‘This happens frequently’
But amid the round-the-clock global coverage, there was still a distinct lack of panic among Taiwanese. Reporters roamed coastal spots near the drill zones, looking for quotes but finding few in fear. In the capital, Taipei, people ate their lunches in city restaurants as warships steamed across wall-mounted television screens. Online, people shared memes and joked about an anti-US protester photographed outside Pelosi’s hotel, holding a sign made with pieced-together printed papers that was evidently supposed to say “Warmonger Pelosi” but instead read “ongerwarm osiPel”.
Social media commenters brushed it all off as not real military action. “The CCP has no real ability and can only put on some performances,” said one.
On the popular holiday island of Xiaoliuqiu, just miles from the edge of the largest zone to Taiwan’s south, some tourism operators reported cancellations, but others said people actually went to the island in the apparent hope of catching some of the action.
Ms Lee, a tour boat employee, told the Guardian they had more passengers than usual for a Thursday. “These people thought they could see it once they got to Xiaoliuqiu, but they couldn’t,” she said, blaming their confusion on the media. The passengers were not scared and neither was she.
“The mainland does this very often. Whenever any country’s leaders visit Taiwan, the mainland will start drills in the outer sea area around Taiwan. This happens frequently.”
In Taiwan, there is gratitude towards Pelosi, despite the potentially dangerous fallout. Outside the airport on Wednesday, young Timothy Lee said Pelosi had “risked her life” to visit and show Taiwan support. Lee Ming-che, a Taiwanese activist who was recently released from a Chinese jail after five years, was one of three former political prisoners to meet Pelosi. He said her visit showed young people they should keep defending human rights.
“She is an 82-year-old and not giving up,” Lee said. “She has not given up and Taiwan should not give up.”
Managing the fallout

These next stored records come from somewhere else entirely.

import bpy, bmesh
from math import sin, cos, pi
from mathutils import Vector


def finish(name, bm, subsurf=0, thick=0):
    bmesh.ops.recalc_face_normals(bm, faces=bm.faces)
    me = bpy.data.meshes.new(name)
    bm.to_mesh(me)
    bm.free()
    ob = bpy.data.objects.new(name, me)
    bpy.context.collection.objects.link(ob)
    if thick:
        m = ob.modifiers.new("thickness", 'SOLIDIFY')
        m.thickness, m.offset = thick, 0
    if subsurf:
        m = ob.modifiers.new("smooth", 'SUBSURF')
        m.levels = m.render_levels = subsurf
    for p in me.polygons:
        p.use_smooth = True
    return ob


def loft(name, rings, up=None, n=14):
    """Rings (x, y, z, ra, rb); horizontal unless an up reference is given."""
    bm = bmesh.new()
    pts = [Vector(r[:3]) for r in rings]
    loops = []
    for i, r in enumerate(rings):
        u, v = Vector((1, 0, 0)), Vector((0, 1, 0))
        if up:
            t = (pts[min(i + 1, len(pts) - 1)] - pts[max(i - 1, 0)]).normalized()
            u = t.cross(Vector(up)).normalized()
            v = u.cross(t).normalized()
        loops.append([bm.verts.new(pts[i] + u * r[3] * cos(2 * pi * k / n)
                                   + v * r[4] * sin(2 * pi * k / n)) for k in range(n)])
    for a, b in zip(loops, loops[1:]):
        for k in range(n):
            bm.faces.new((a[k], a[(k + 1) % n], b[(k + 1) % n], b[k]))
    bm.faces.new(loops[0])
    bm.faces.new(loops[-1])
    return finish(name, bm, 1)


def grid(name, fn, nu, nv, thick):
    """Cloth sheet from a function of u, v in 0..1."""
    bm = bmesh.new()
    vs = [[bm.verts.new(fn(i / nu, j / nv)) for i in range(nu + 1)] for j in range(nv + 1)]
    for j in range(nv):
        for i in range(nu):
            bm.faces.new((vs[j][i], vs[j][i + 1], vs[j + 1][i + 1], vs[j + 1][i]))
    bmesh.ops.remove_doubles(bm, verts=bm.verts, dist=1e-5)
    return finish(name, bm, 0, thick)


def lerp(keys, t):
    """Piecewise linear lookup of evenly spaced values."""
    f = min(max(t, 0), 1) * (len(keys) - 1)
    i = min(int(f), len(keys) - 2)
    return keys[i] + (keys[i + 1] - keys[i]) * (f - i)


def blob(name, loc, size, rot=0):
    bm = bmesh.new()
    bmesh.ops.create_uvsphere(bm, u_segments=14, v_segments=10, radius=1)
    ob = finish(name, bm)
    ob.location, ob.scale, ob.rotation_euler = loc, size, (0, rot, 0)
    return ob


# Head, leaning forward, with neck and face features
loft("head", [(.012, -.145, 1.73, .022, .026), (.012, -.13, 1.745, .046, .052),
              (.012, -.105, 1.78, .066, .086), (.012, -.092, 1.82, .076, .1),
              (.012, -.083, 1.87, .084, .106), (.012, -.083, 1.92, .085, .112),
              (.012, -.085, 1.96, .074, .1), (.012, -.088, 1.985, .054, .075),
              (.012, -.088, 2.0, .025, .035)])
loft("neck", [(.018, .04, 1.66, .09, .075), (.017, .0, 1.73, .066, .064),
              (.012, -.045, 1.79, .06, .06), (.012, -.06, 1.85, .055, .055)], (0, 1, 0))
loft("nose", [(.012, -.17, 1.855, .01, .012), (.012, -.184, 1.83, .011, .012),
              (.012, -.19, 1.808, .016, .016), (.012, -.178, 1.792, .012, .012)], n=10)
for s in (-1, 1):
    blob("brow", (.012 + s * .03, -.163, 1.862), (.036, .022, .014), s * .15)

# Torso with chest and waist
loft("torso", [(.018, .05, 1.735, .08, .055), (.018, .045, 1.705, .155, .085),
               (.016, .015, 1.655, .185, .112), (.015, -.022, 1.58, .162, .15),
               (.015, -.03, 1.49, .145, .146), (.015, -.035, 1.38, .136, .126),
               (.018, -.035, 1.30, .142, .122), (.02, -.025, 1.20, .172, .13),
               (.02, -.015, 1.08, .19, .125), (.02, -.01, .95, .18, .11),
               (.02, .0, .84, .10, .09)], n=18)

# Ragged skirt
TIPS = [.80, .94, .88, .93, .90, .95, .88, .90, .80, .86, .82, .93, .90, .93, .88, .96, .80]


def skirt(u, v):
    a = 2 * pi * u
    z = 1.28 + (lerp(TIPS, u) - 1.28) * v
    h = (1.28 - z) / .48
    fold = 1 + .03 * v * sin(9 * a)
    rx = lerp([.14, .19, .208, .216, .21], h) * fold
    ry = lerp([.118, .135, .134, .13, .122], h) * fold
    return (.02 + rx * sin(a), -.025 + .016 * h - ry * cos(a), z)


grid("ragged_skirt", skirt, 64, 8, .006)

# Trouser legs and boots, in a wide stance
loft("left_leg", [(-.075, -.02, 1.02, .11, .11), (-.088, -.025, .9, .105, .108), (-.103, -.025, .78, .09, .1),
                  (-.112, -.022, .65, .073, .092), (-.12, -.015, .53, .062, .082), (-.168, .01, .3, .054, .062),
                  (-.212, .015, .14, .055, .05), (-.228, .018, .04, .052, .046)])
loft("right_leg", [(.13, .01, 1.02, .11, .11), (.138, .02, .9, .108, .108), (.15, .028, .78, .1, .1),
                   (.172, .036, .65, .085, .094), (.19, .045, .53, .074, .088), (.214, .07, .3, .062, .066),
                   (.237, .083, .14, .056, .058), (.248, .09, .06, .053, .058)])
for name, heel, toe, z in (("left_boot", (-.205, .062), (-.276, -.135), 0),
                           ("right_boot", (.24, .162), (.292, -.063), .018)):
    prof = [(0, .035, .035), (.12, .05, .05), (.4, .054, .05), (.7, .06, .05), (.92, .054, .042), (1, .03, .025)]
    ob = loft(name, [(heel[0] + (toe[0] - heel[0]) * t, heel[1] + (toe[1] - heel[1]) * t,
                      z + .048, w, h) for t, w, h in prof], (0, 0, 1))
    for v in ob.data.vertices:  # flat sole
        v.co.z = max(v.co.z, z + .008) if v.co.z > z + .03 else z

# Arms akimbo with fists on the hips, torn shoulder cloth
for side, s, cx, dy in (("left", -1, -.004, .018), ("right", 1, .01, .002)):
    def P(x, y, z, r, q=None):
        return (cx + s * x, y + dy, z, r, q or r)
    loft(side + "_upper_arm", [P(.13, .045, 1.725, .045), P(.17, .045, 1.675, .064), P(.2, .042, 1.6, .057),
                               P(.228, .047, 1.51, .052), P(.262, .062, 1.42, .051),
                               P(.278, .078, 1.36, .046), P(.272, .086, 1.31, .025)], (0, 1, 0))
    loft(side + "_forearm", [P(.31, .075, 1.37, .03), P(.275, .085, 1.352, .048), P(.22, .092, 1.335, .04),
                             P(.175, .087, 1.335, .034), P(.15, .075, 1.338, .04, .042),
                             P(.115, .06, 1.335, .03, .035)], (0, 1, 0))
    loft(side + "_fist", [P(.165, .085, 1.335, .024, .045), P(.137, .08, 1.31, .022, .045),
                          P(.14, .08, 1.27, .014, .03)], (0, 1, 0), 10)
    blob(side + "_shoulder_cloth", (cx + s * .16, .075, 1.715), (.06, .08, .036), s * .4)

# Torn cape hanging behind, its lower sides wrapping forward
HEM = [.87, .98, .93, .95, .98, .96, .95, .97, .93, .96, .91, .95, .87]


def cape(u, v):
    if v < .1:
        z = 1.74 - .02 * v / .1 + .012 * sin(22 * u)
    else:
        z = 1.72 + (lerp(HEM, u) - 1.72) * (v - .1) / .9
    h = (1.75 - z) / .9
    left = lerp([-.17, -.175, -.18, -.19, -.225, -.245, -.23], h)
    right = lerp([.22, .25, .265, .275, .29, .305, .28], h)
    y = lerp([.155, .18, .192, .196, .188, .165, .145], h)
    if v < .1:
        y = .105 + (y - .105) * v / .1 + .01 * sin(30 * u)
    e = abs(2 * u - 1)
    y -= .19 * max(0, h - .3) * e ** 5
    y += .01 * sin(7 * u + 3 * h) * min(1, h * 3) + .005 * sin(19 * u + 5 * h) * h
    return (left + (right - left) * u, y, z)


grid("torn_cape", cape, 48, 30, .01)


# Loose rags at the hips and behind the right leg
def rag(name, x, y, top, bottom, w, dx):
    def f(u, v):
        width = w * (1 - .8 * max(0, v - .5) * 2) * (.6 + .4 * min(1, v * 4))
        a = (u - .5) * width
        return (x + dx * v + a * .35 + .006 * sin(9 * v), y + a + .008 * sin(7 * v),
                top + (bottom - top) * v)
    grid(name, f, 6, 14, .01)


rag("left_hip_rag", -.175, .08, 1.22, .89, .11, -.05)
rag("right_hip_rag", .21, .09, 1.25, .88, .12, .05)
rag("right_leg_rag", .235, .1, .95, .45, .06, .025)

Beijing says it wants unification by peaceful means, and that the Taiwanese people would be supportive were it not for “extremist” propaganda by the governing Democratic Progressive party. The data does not back this up, and now, with years of PLA incursions, these highly aggressive drills, and Chinese officials talking about “re-education” of the Taiwanese population, it is hard to see unification being happily accepted. Opinions vary across Taiwan, and are influenced by family, history, and geography, but even the KMT (Kuomintang party), historically favourable to friendly ties with China, has condemned the drills as “belligerent acts” that should be “condemned by the entire civilised world”.
There are fears that with so many PLA, Taiwanese, Japanese and US warplanes and navy ships in the region, there is a high risk of an accident escalating into real conflict.
“What’s even more concerning is I’m not sure there are existing crisis management mechanisms [including communication] in place to manage the fallout if an incident were to occur,” said Amanda Hsiao, the senior China analyst with the Crisis Group.
Most of the drills are scheduled to end on Sunday, with one zone active throughout Monday. Should they conclude without incident, next week will be the start of a new normal for Taiwan and China.
“As long as there is no response and no accident, Beijing will feel as though it has demonstrated its displeasure and potentially deterred future high level visits of this kind,” said a Lowy Institute analyst, Natasha Kassam.
Hsiao said it was likely that China would start focusing on “regularising” the median line incursions, diluting the significance of that once-respected unofficial border in the same way it has extended itself in the South China Sea.
Kassam also thinks China is likely to be emboldened to operate much closer to Taiwan than before. But she says this week may also have backfired on it. “China’s aggression in the wake of Speaker Pelosi’s visit has shifted the status quo to some extent but it’s also drawn more international attention.”